By Mary Nickeson, Senior Vice President, Invite Education

September 24, 2019

September is College Savings Month, a great reminder and opportunity to save and invest for college. But remember, as September comes to a close, every month is a good time to save for college. Getting started, saving systematically (month over month), and putting time on your side are the keys to achieving your college savings goals and fulfilling your education dreams. Even small contributions made consistently can make a big difference over time and reduce your reliance on borrowing. 

Taking Advantage of 529 Plans

Tax-advantaged 529 plans (so named after the IRS code number) are a smart way to offset increasing college costs. Earnings grow tax deferred and are tax-free when distributions are taken for qualified education expenses. Qualified expenses include a wide variety of college costs. For example, in addition to tuition and mandatory fees, you can use 529 college savings plans to pay for oom and board in most cases. Books and supplies and college-related computer expenses are examples of additional qualified higher education expenses.

And, although the prepaid versions of 529 plans typically can’t be used to pay for room and board, these plans can be a great way for many families to save for tuition and fees, potentially combining a prepaid plan with a 529 savings plan to cover college costs.

3 Tips for Saving for College In a 529 College Savings Plan

  1. Start making contributions as soon as you can.

One of the biggest advantages for college savings is time. It is important to get started as early as you can. The earlier you start saving, the more time there will be for earnings to potentially compound and the more money you are likely to have in 10, 15 or 18 years when your student is ready for college.

Research from financial institutions shows that more and more parents are starting to save for college when their children are toddlers or younger. Of course, keeping other financial priorities such as emergency funds and retirement savings in mind is important, too, but the early college savers have the right idea.


  1. Set up automatic monthly contributions.

You can open many 529 plans with a low minimum initial contribution, such as $15 or $25, and select a dollar amount for ongoing contributions. Setting up an affordable automatic monthly contribution from your bank account will help you stay on track, and you may not even miss the money using this strategy.
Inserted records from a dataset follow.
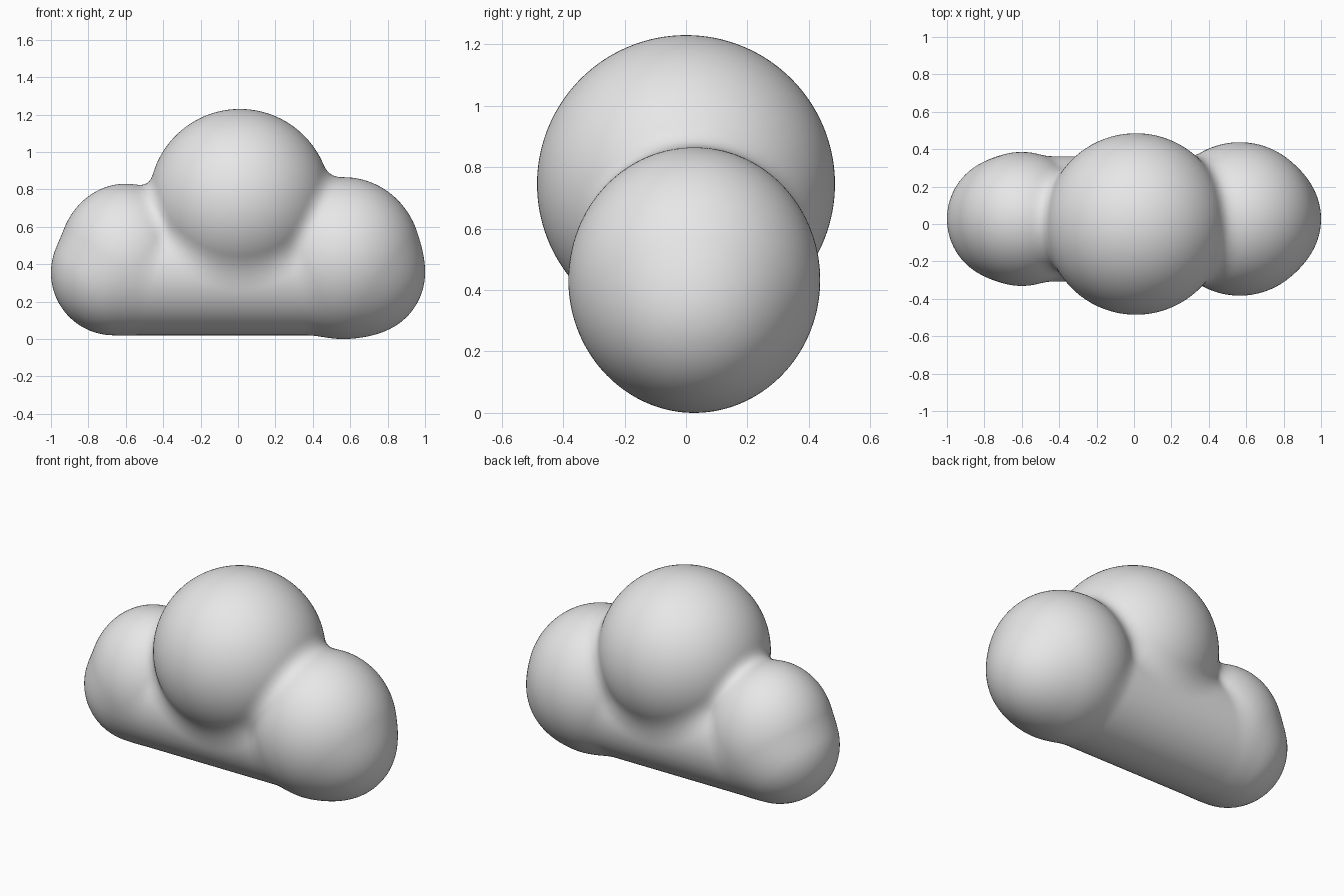
import bpy, bmesh, math
from mathutils import Vector, Matrix

if "Cube" in bpy.data.objects:
    bpy.data.objects.remove(bpy.data.objects["Cube"])

# puffs: centre, radii
TOP = (Vector((0.01, 0.0, 0.745)), Vector((0.485, 0.485, 0.485)))
RIGHT = (Vector((0.565, 0.027, 0.433)), Vector((0.415, 0.41, 0.432)))
LEFT = (Vector((-0.6, 0.027, 0.43)), Vector((0.36, 0.358, 0.40)))
# long base roll: half length of its axis, centre, radius
BASE_C, BASE_H, BASE_R = Vector((0.0, 0.027, 0.355)), 0.665, 0.335


def ellipsoid(p, part):
    c, r = part
    x, y, z = (p.x - c.x) / r.x, (p.y - c.y) / r.y, (p.z - c.z) / r.z
    k0 = math.sqrt(x * x + y * y + z * z)
    k1 = math.sqrt((x / r.x) ** 2 + (y / r.y) ** 2 + (z / r.z) ** 2)
    return k0 * (k0 - 1) / max(k1, 1e-6)


def roll(p):
    q = p - BASE_C
    q.x -= max(-BASE_H, min(BASE_H, q.x))
    return q.length - BASE_R


def blend(a, b, k):
    h = max(k - abs(a - b), 0) / k
    return min(a, b) - h * h * k / 4


def field(p):
    d = blend(roll(p), ellipsoid(p, LEFT), 0.02)
    d = blend(d, ellipsoid(p, RIGHT), 0.03)
    return blend(d, ellipsoid(p, TOP), 0.085)


# overlapping rough volumes
bm = bmesh.new()


def add_ball(c, r):
    bmesh.ops.create_icosphere(bm, subdivisions=5, radius=1,
                               matrix=Matrix.Translation(c) @ Matrix.Diagonal((*r, 1)))


for part in (TOP, RIGHT, LEFT):
    add_ball(*part)
for s in (-1, 1):
    add_ball(BASE_C + Vector((s * BASE_H, 0, 0)), (BASE_R,) * 3)
bmesh.ops.create_cone(bm, cap_ends=True, segments=64, radius1=BASE_R, radius2=BASE_R,
                      depth=2 * BASE_H,
                      matrix=Matrix.Translation(BASE_C) @ Matrix.Rotation(math.pi / 2, 4, 'Y'))
rough = bpy.data.meshes.new("cloud")
bm.to_mesh(rough)
bm.free()
cloud = bpy.data.objects.new("cloud", rough)
bpy.context.collection.objects.link(cloud)

# fuse into one skin
m = cloud.modifiers.new("fuse", 'REMESH')
m.mode = 'VOXEL'
m.voxel_size = 0.02
m = cloud.modifiers.new("relax", 'SMOOTH')
m.iterations = 6
dg = bpy.context.evaluated_depsgraph_get()
mesh = bpy.data.meshes.new_from_object(cloud.evaluated_get(dg))
cloud.modifiers.clear()
cloud.data = mesh

# settle the skin onto the softly blended form
e = 0.002
axes = [Vector((e, 0, 0)), Vector((0, e, 0)), Vector((0, 0, e))]
for v in mesh.vertices:
    p = v.co.copy()
    for _ in range(3):
        d = field(p)
        if abs(d) < 1e-4:
            break
        g = Vector([(field(p + a) - d) / e for a in axes])
        p -= g * (d / max(g.length_squared, 0.1))
    v.co = p

mat = bpy.data.materials.new("light grey")
mat.diffuse_color = (0.8, 0.8, 0.8, 1)
mat.use_nodes = True
mat.node_tree.nodes["Principled BSDF"].inputs["Base Color"].default_value = mat.diffuse_color
mesh.materials.clear()
mesh.materials.append(mat)
for f in mesh.polygons:
    f.use_smooth = True
    f.material_index = 0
Even if you are unable to save enough to pay the full college bill, it makes sense to save as much as possible given your family’s financial situation.

This simple estimated comparison shows why:

  • Saving $1,200 per year ($100 per month) and assuming a 4% rate of return (and tax-free growth) over 18 years may provide approximately $30,775 to pay for college.
  • Conversely, borrowing $30,775 at the start of college with a 5% interest rate and a 10-year repayment term would require a monthly payment of $395 (starting six months after graduation) and would include $16,718 in overall interest over the life of the loan. The total amount to be repaid would be an estimated $47,493. (You could save quite a bit of money on the loan by paying interest while is school, but the interest would still be considerable).

Saving a dollar today is better than borrowing one tomorrow. ®


  1. Use crowdfunding to give your college savings assets a boost.

Encourage grandparents, other relatives, and friends to help with your education expenses, especially when it comes time for them to think about birthday and holiday gifts. Many 529 programs have platforms and other tools that make it easy to get your extended family involved. Both the contributor and recipient will feel great about such a meaningful gift—an important investment in the student’s future.


4 Key Benefits of a 529 College Savings Plan

  1. No income limitations.

There are no income limitations associated with the 529 plan. Although 529 plans have maximum contribution limits or plan cap levels where contributions need to cease, these caps are very high, exceeding $275,000 for most plans.

  1. Tax-free growth.

529 plans offer the tremendous benefit of tax-free growth and the ability to withdraw the savings without paying tax as long as they are used for qualified education expenses, which are broadly defined to include most expenses related to college. In addition to federal tax advantages, many states offer state tax benefits as well.

  1. Easy to switch beneficiaries.

Some parents are concerned that their child may not attend college or there may be money left over. If that happens, the account owner may change the beneficiary on the account to another relative, including naming themselves. Withdrawals for nonqualified expenses incur a 10% penalty and require taxes to be paid on the earnings.

  1. Among the better savings options when considering financial aid.

Families concerned that their savings may affect their eligibility for need-based financial aid should consider 529s. On the FAFSA (Free Application for Federal Student Aid), money saved in a 529 plan owned by the parent (or by the dependent student) is assessed at a maximum of 5.64%. For example, $10,000 saved in a 529 could end up reducing financial aid eligibility by $564. This is generally much better than having money in a standard savings account in the student’s name, where it can be weighed against financial aid eligibility up to 20%. The 529 provides a smart vehicle for college savings given financial aid regulations for higher education.

Saving for college is an important way to minimize college debt, and saving in a 529 or other tax-advantaged account generally works best for most families.


About the Author

Mary Nickeson is the Senior Vice President at Invite Education. Invite Education provides customized calculators and decision-support tools to help families, employees, and advisors make college funding decisions with confidence.

Disclosure: Any calculations or projections in this article are estimates and are hypothetical illustrations only. Simplifying assumptions and rounding may be included.